Rarely heard melodies that Mozart created for his students form the brief Super Mozart Fractals (2007), which is performed by Vasko Dukovski (B.M. ’08, M.M. ’10, clarinet) and Steven Beck (B.M. ’01, M.M. ’03, piano). Also short, Zipoli Automatica (2008), composed for organist Joseph Arndt (M.M. ’09, organ), applies patterns based on cellular growth to quotations from Baroque composer Domenico Zipoli.
The first few bars of Gibbons, Gongs, and Gamelan (2005) have the rhythmic scheme of “Hickory, Dickory, Dock”—that is, until other patterns invade to create a glittering confluence of marimbas, vibraphone, bells, and gongs. Faculty member Jeffrey Milarsky (B.M. ’88, M.M. ’90, percussion) conducts the excellent six-member Manhattan School of Music Percussion Ensemble. Milarsky also directs L’Dafne: An opera of 311 notes, exactly & a sinfonia & ritornello of 80 notes, also (2006), a long title for a work lasting a little more than five minutes. The fine musicians include soprano Sarah Wolfson (B.M. ’99, M.M. ’01, voice), tenor Karim Sulayman, soprano Kristen Dawe (the composer’s daughter), Samuel Armstrong (B.M. ’13, trombone), Clara Lyon (B.M. ’08, violin), Serafim Smigelskiy (M.M. ’12, cello), and percussionist Joseph Kelly.
Jeremy Tressler recorded the large array of musicians at Dreamflower Studio in Bronxville, N.Y., and at Grace Church in Newark, N.J., and he vividly captures every detail of Dawe’s scores.

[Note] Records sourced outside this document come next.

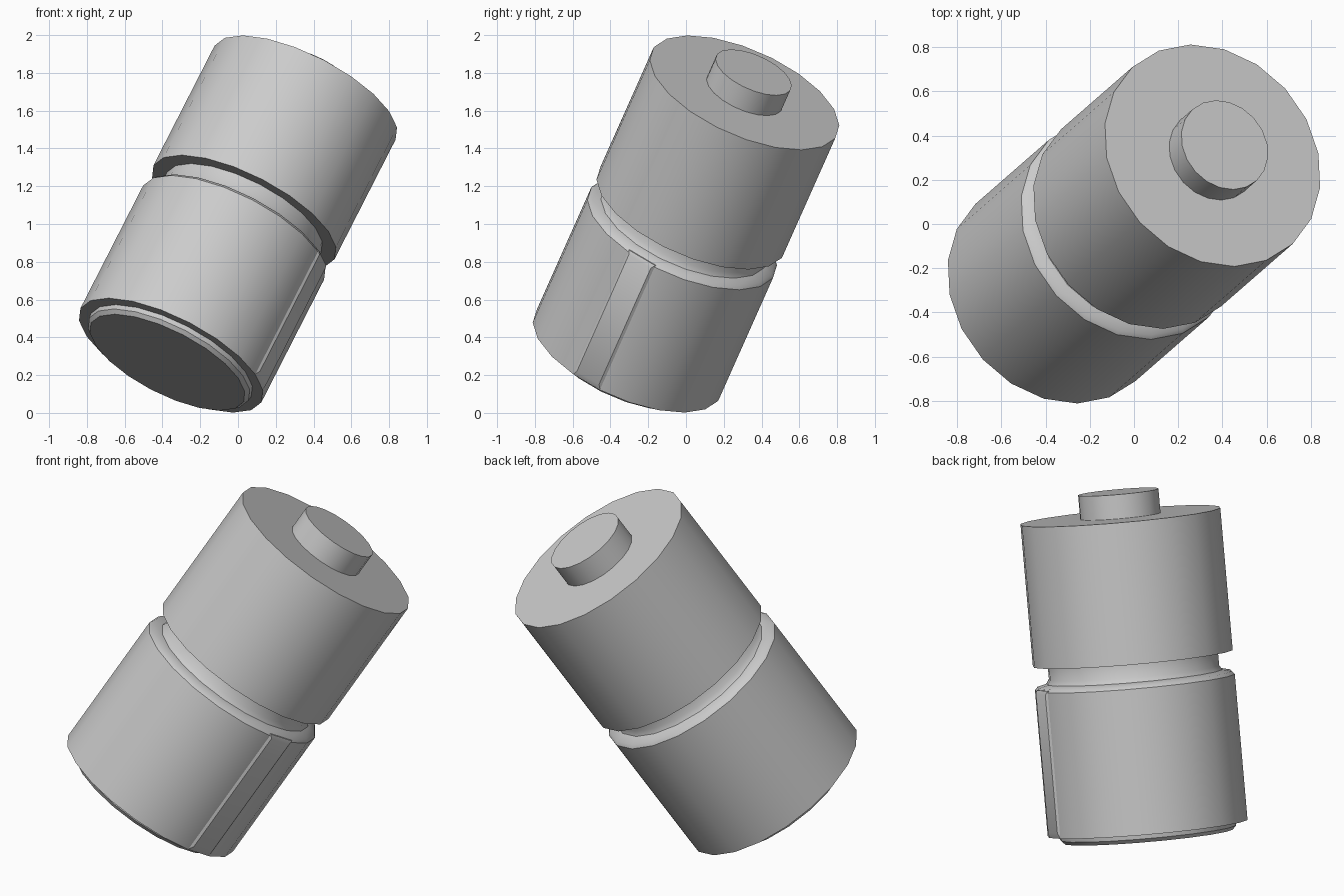
import bpy, bmesh, math
from mathutils import Vector, Matrix

if "Cube" in bpy.data.objects:
    bpy.data.objects.remove(bpy.data.objects["Cube"])

# Tilted frame: local z is the long axis, local x points at the side strip
axis = Vector((0.423, 0.369, 0.828)).normalized()
side = Vector((0.463, -0.215, -0.141))
side = (side - axis * side.dot(axis)).normalized()
across = axis.cross(side)
tilt = Matrix((side, across, axis)).transposed().to_4x4()
tilt.translation = Vector((0, 0, 1.0))


def finish(name, bm):
    bmesh.ops.recalc_face_normals(bm, faces=bm.faces)
    bm.transform(tilt)
    me = bpy.data.meshes.new(name)
    bm.to_mesh(me)
    bm.free()
    ob = bpy.data.objects.new(name, me)
    bpy.context.collection.objects.link(ob)
    bpy.ops.object.select_all(action='DESELECT')
    ob.select_set(True)
    bpy.context.view_layer.objects.active = ob
    bpy.ops.object.shade_smooth_by_angle(angle=math.radians(35))
    return ob


def lathe(name, profile, sides=20):
    bm = bmesh.new()
    rings = []
    for r, z in profile:
        angles = [2 * math.pi * (k + 0.5) / sides for k in range(sides)]
        rings.append([bm.verts.new((r * math.cos(a), r * math.sin(a), z)) for a in angles])
    for lo, hi in zip(rings, rings[1:]):
        for k in range(sides):
            j = (k + 1) % sides
            bm.faces.new((lo[k], lo[j], hi[j], hi[k]))
    bm.faces.new(rings[0])
    bm.faces.new(rings[-1])
    return finish(name, bm)


# Body with the groove round the middle
lathe("body", [(0.54, -0.84), (0.54, -0.055), (0.525, -0.038), (0.475, -0.025),
               (0.46, 0.0), (0.46, 0.075), (0.54, 0.075), (0.54, 0.84)])
# Raised contact on the top face
lathe("top_contact", [(0.217, 0.83), (0.217, 0.97)])
# Stepped plate under the bottom
lathe("bottom_plate", [(0.455, -0.885), (0.475, -0.865), (0.48, -0.83)])

# Thin bevelled strip on one side facet of the lower half
bm = bmesh.new()
loops = []
for x, w, lo, hi in ((0.50, 0.084, -0.838, -0.045), (0.533, 0.084, -0.838, -0.045),
                     (0.543, 0.07, -0.81, -0.065)):
    loops.append([bm.verts.new((x, y, z)) for y, z in
                  ((-w, lo), (w, lo), (w, hi), (-w, hi))])
for a, b in zip(loops, loops[1:]):
    for k in range(4):
        j = (k + 1) % 4
        bm.faces.new((a[k], a[j], b[j], b[k]))
bm.faces.new(loops[0])
bm.faces.new(loops[-1])
finish("side_strip", bm)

Kenneth Fuchs: Falling Man; Movie House; Songs of Innocence and Experience. Roderick Williams, baritone; JoAnn Falletta, conductor; London Symphony Orchestra (Naxos 8.559753)

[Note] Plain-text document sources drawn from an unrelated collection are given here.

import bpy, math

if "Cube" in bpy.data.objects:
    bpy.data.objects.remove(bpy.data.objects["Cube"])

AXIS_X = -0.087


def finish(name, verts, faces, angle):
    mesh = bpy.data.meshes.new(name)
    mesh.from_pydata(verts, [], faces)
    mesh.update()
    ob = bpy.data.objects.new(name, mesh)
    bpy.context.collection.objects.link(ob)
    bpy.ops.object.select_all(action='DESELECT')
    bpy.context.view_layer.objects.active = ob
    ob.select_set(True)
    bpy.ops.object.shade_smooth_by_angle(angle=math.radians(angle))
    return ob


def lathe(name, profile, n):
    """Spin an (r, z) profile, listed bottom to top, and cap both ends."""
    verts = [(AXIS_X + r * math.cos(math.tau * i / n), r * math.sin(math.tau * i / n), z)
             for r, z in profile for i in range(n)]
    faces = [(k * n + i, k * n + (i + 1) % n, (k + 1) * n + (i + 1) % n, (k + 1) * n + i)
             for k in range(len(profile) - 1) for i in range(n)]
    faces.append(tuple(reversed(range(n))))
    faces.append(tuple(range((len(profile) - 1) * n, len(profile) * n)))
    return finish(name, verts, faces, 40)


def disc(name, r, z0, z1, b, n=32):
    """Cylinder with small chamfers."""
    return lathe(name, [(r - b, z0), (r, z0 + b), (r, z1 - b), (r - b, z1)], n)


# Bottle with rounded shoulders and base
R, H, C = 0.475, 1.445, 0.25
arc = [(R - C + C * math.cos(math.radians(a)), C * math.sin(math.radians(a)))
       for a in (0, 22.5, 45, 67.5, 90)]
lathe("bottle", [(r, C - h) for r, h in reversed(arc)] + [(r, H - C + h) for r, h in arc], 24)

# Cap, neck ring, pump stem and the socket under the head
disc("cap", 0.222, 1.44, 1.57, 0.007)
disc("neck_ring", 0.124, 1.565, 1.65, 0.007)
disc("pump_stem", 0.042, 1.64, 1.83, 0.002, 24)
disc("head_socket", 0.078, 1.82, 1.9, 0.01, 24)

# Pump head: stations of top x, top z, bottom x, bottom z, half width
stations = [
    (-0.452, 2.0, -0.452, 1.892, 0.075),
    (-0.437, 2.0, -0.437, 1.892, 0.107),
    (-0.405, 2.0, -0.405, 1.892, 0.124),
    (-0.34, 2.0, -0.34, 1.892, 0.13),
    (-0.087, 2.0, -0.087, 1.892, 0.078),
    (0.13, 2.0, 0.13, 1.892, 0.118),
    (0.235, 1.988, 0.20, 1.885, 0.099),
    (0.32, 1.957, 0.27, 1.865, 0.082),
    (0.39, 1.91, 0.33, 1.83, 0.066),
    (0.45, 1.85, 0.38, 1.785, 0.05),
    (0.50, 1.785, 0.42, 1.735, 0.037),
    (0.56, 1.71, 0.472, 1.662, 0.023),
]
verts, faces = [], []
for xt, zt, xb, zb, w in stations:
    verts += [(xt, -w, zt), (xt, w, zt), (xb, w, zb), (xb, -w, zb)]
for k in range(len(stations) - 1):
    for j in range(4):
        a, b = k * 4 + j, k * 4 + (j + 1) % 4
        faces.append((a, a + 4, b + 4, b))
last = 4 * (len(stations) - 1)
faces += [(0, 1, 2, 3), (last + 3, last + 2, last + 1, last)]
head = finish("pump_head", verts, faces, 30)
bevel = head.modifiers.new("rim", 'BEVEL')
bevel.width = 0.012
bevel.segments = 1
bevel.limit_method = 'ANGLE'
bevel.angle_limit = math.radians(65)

An unsettling dramatic scena called Falling Man (written in 2009-10 and based on text from Don DeLillo’s novel of the same name about 9/11) opens this set of three song cycles by Kenneth Fuchs (M.M. ’83, D.M.A. ’88, composition). Fuchs uses DeLillo’s sober descriptions (“A man seated on the sidewalk, coughing up blood”) to create raw and powerful results. The unnerving narrative is also a showcase for the dulcet baritone of Roderick Williams (featured in all three works) and the keenly attentive playing of the London Symphony Orchestra, led by JoAnn Falletta (M.M. ’83, D.M.A. ’89, orchestral conducting). Williams shows extraordinary tonal control while articulating each syllable; often I didn’t even need to refer to the texts provided in the booklet.

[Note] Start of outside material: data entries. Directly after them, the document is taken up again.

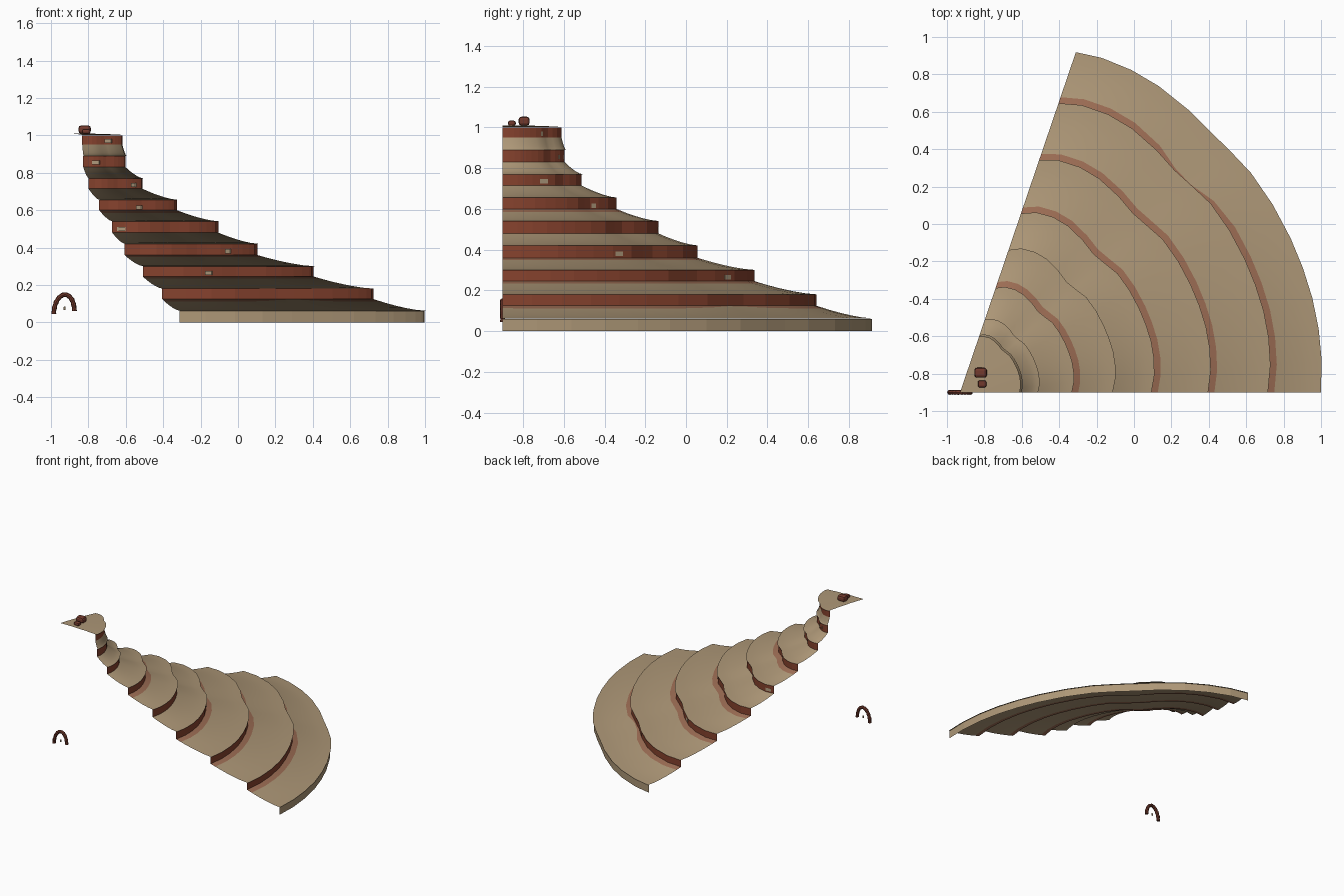
import bpy
import math
from mathutils import Vector

if "Cube" in bpy.data.objects:
    bpy.data.objects.remove(bpy.data.objects["Cube"], do_unlink=True)


def material(name, rgb):
    mat = bpy.data.materials.new(name)
    mat.use_nodes = True
    mat.diffuse_color = (*rgb, 1)
    mat.node_tree.nodes["Principled BSDF"].inputs["Base Color"].default_value = (*rgb, 1)
    return mat


SAND = material("sand", (0.42, 0.31, 0.185))
SCREE = material("scree", (0.34, 0.155, 0.09))
CLIFF = material("red cliff", (0.24, 0.055, 0.027))
ROCK = material("dark red rock", (0.17, 0.042, 0.026))
PALE = material("pale stone", (0.46, 0.35, 0.22))

CX, CY = -0.93, -0.9
SPAN = 71.2
# Wavy outline shared by all terraces: angle in degrees, radius offset
WAVE = [(0, -.02), (5, 0), (10, .01), (15, .015), (20, .015), (25, .015), (31, .015),
        (37, .012), (42, -.007), (46, -.015), (51, .002), (57, .018), (62, .018),
        (67, .002), (SPAN, -.033)]
ANGLES = [a for a, _ in WAVE]


def wave(deg):
    for (a, u), (b, v) in zip(WAVE, WAVE[1:]):
        if deg <= b:
            return u + (v - u) * (deg - a) / (b - a)
    return WAVE[-1][1]


def radius(base, deg):
    strength = 0.6 if base > 1.8 else min(1, base * 1.1)
    return base + wave(deg) * strength


def polar(r, deg, z):
    a = math.radians(deg)
    return Vector((CX + r * math.cos(a), CY + r * math.sin(a), z))


def sheet(name, rows, mats, smooth=True, row_mats=None, closed=False):
    """Join rows of points into a strip mesh."""
    n = len(rows[0])
    faces, slots = [], []
    for i in range(len(rows) - 1):
        for j in range(n if closed else n - 1):
            k = (j + 1) % n
            faces.append((i * n + j, i * n + k, (i + 1) * n + k, (i + 1) * n + j))
            slots.append(row_mats[i] if row_mats else 0)
    mesh = bpy.data.meshes.new(name)
    mesh.from_pydata([p for row in rows for p in row], [], faces)
    for m in mats:
        mesh.materials.append(m)
    for poly, s in zip(mesh.polygons, slots):
        poly.material_index = s
    obj = bpy.data.objects.new(name, mesh)
    bpy.context.collection.objects.link(obj)
    if smooth:
        bpy.ops.object.select_all(action="DESELECT")
        obj.select_set(True)
        bpy.context.view_layer.objects.active = obj
        bpy.ops.object.shade_smooth_by_angle(angle=math.radians(30))
    return obj


def wall(name, base, low, high, mat):
    sheet(name, [[polar(radius(base, a), a, z) for a in ANGLES] for z in (low, high)],
          [mat], smooth=False)


# Terraces: cliff radius, foot height, top height
CLIFFS = [(1.66, .125, .18), (1.34, .245, .30), (1.037, .36, .42), (.828, .48, .54),
          (.605, .60, .655), (.42, .715, .77), (.33, .83, .89), (.313, .95, 1.0)]
SCREE_RINGS = (0, 1, 2, 4)
LIP = 0.006

wall("base_wall", 1.935, 0, .06, SAND)
outer, outer_top = 1.935, .062
for i, (base, foot, top) in enumerate(CLIFFS):
    wall(f"cliff_{i + 1}", base, foot, top, CLIFF)

    # Concave slope from the lip below up to the foot of this cliff
    def slope_point(a, s, width):
        inner = radius(base, a)
        edge = radius(outer, a) + LIP
        reach = edge - inner
        t = 1 - width / reach if width else s
        return polar(edge - reach * t, a, outer_top + (foot - outer_top) * t ** 1.5)

    rows = [[slope_point(a, s, 0) for a in ANGLES] for s in (0, .2, .4, .6, .75)]
    row_mats = [0] * 4
    if i in SCREE_RINGS:
        pinch = [min(1, .08 + abs(a - 43) / 10) if i == 0 else 1 for a in ANGLES]
        rows.append([slope_point(a, 0, .04 * p) for a, p in zip(ANGLES, pinch)])
        row_mats += [0, 1]
    else:
        rows.append([slope_point(a, .88, 0) for a in ANGLES])
        row_mats += [0, 0]
    rows.append([slope_point(a, 1, 0) for a in ANGLES])
    sheet(f"slope_{i + 1}", rows, [SAND, SCREE], row_mats=row_mats)
    outer, outer_top = base, top

# Summit: thin sheet closing in on the centre
sheet("summit", [[polar((radius(outer, a) + .012) * f, a, z) for a in ANGLES]
                 for f, z in ((1, 1.002), (.7, 1.007), (.35, 1.01), (.01, 1.01))], [SAND])


def block(name, centre, size, mat, turn=0, bevel=0):
    bpy.ops.mesh.primitive_cube_add(size=1, location=centre, rotation=(0, 0, turn))
    obj = bpy.context.object
    obj.name = name
    obj.scale = size
    bpy.ops.object.transform_apply(location=False, rotation=False, scale=True)
    obj.data.materials.append(mat)
    if bevel:
        mod = obj.modifiers.new("rounding", "BEVEL")
        mod.width = bevel
        mod.segments = 2


# Pale stone plates on the inner side of the cliffs: cliff index, x, z
for i, x, z in [(1, -.16, .265), (2, -.06, .38), (3, -.62, .5), (4, -.52, .615),
                (5, -.56, .735), (6, -.76, .855), (7, -.69, .97)]:
    base = CLIFFS[i][0]
    deg = math.degrees(math.acos((x - CX) / base))
    along = polar(radius(base, deg + .5), deg + .5, z) - polar(radius(base, deg - .5), deg - .5, z)
    block(f"pale_plate_{i}", polar(radius(base, deg) - .005, deg, z), (.045, .009, .022),
          PALE, turn=math.atan2(along.y, along.x))

# Boulders on the summit
block("large_boulder", (-.82, -.795, 1.031), (.066, .054, .044), ROCK, bevel=.014)
block("small_boulder", (-.812, -.855, 1.021), (.046, .038, .026), ROCK, bevel=.01)

# Free-standing rock arch with a lumpy round section
STEPS, SIDES = 18, 8
rings = []
for s in range(-1, STEPS + 2):
    k = min(max(s, 0), STEPS)
    a = math.pi * k / STEPS
    centre = Vector((CX + .055 * math.cos(a), CY, .053 + .009 * math.cos(a) + .095 * math.sin(a)))
    normal = Vector((math.cos(a) * .095, 0, math.sin(a) * .055)).normalized()
    thick = .0005 if s != k else .0125 + .0012 * (-1) ** k
    rings.append([centre + thick * (normal * math.cos(b) + Vector((0, math.sin(b), 0)))
                  for b in (math.tau * j / SIDES for j in range(SIDES))])
sheet("rock_arch", rings, [ROCK], closed=True, smooth=False)

# Tiny stone beneath the arch
block("arch_stone", (-.927, CY, .075), (.01, .01, .018), PALE, bevel=.002)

In Movie House (2007), Fuchs deploys a luxurious array of orchestral colors to illuminate seven John Updike poems from 1963. As Fuchs writes, the texts have “a nostalgic quality that seems both ironic and poignant,” and his instrumental writing, tonal with a pleasing chromaticism, makes a fine foil for them. The title track contains some of Updike’s haunting comparisons (“the size of the great rear wall measures/the breadth of the dreams we have had here.”), followed by the striking “Modigliani’s Death Mask” (“Preserved inside its glass case like/An oddly favored grapefruit rind”). In each poem, Fuchs has a talent for setting words with natural cadences and Williams for luscious tone.
In the final set, four joyous poems from William Blake’s Songs of Innocence and of Experience inspired Fuchs to use simpler, lighter scoring. Flute fans, rejoice: the freshness of “The Lamb” and “Spring” relies heavily on that instrument, and the set concludes with Williams enjoying himself with a bit of sprechstimme for “The Tyger.”
The gorgeous sound is thanks to engineer Jonathan Allen, who recorded all three works at the famed Abbey Road Studios in London.